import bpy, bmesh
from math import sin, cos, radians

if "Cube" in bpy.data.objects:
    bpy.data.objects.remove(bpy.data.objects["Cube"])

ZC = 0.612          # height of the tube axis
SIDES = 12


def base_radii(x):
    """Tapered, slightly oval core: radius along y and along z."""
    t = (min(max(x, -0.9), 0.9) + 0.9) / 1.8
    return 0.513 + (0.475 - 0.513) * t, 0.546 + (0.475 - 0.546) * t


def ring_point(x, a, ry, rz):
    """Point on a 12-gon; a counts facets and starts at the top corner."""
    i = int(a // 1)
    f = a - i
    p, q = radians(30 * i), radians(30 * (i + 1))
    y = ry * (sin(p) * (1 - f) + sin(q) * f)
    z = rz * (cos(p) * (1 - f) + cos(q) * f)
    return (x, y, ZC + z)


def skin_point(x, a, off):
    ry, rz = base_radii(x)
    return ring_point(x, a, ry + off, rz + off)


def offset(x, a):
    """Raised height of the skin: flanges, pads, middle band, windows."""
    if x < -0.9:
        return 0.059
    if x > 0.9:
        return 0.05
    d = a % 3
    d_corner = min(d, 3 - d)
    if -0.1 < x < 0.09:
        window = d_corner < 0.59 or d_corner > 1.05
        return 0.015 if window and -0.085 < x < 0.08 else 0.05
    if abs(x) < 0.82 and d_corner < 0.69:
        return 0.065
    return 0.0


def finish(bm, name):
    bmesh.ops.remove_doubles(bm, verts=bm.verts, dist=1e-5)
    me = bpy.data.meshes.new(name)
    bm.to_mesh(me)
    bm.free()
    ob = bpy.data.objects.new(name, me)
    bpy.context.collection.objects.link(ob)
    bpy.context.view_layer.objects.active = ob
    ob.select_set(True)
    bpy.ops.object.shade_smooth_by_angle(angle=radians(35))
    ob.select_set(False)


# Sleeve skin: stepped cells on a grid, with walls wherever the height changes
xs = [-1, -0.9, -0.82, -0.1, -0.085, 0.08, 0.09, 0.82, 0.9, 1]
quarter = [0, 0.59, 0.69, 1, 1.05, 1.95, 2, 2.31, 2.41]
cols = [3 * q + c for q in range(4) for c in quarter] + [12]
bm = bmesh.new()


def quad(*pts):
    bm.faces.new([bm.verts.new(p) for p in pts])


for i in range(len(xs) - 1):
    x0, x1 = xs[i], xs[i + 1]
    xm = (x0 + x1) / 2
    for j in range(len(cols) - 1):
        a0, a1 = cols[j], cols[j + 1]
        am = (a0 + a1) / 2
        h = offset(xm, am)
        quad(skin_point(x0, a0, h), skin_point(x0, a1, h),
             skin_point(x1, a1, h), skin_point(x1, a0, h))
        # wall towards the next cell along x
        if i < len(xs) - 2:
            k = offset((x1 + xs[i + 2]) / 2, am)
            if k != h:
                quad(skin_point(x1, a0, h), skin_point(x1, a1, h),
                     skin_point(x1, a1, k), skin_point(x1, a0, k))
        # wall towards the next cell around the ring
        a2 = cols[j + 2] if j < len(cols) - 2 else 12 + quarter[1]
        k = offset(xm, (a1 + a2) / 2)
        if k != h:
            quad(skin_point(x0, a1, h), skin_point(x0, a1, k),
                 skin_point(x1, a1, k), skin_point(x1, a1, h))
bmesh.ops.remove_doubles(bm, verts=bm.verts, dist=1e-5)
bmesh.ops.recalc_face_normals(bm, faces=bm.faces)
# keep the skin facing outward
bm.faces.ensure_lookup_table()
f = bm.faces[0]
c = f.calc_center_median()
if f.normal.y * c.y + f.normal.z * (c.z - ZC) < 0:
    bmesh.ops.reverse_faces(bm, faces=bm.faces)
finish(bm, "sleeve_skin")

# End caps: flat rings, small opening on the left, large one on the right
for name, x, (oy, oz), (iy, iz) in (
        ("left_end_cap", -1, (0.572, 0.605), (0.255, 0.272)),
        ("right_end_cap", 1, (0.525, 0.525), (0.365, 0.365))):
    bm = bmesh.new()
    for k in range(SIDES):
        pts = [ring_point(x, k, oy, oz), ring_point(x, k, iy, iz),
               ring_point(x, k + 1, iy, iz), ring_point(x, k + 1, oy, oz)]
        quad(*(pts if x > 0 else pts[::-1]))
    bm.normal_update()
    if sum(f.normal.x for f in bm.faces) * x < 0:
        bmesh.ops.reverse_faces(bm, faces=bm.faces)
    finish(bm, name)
════════
■ TASK GOAL
The expected answer is every line above in which the word "faces" appears.

■ WRITTEN ANSWER
    bm.faces.new([bm.verts.new(p) for p in pts])
bmesh.ops.recalc_face_normals(bm, faces=bm.faces)
bm.faces.ensure_lookup_table()
f = bm.faces[0]
    bmesh.ops.reverse_faces(bm, faces=bm.faces)
    if sum(f.normal.x for f in bm.faces) * x < 0:
        bmesh.ops.reverse_faces(bm, faces=bm.faces)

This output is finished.